■ How to complete this task
Repeat the lines below exactly as written, please, from the line with "out.append([.5 * (2" to the line with "v = (sy * (d / 2", both lines included, and no others.

■ Provided information
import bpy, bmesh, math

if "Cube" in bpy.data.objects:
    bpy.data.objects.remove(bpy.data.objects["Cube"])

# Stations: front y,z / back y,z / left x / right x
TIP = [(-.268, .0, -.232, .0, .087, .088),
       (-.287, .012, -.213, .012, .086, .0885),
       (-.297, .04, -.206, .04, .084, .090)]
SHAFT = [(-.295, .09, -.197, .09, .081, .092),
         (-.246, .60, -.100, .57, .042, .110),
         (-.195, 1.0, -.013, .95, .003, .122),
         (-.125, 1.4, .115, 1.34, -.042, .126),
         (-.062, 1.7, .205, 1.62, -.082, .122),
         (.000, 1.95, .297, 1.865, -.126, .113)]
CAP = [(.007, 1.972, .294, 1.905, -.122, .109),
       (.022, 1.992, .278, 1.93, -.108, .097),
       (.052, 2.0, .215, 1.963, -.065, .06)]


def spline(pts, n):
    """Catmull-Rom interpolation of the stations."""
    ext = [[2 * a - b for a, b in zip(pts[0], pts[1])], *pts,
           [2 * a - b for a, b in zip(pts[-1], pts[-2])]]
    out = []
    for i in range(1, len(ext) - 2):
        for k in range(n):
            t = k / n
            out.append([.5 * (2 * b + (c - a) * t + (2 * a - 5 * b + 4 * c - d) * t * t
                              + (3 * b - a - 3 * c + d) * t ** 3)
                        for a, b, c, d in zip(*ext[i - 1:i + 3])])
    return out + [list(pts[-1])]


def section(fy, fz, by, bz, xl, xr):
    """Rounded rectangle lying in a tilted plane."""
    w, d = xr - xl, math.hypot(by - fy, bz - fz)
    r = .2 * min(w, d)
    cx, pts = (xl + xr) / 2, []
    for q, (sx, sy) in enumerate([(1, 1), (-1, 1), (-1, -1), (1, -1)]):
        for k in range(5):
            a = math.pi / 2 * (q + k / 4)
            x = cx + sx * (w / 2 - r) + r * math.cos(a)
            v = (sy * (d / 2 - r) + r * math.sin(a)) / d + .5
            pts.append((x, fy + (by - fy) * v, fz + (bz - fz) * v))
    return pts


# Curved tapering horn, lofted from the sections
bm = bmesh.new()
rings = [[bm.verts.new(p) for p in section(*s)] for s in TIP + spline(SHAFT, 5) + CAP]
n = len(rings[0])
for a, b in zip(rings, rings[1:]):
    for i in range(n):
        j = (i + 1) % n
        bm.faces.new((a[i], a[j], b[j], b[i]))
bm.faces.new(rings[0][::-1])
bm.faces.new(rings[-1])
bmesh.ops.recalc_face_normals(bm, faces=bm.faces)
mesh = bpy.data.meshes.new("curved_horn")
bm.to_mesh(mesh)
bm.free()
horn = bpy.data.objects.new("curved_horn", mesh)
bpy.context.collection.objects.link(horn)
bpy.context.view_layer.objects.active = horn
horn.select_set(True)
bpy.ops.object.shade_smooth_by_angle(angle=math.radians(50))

■ Exercise response
            out.append([.5 * (2 * b + (c - a) * t + (2 * a - 5 * b + 4 * c - d) * t * t
                              + (3 * b - a - 3 * c + d) * t ** 3)
                        for a, b, c, d in zip(*ext[i - 1:i + 3])])
    return out + [list(pts[-1])]


def section(fy, fz, by, bz, xl, xr):
    """Rounded rectangle lying in a tilted plane."""
    w, d = xr - xl, math.hypot(by - fy, bz - fz)
    r = .2 * min(w, d)
    cx, pts = (xl + xr) / 2, []
    for q, (sx, sy) in enumerate([(1, 1), (-1, 1), (-1, -1), (1, -1)]):
        for k in range(5):
            a = math.pi / 2 * (q + k / 4)
            x = cx + sx * (w / 2 - r) + r * math.cos(a)
            v = (sy * (d / 2 - r) + r * math.sin(a)) / d + .5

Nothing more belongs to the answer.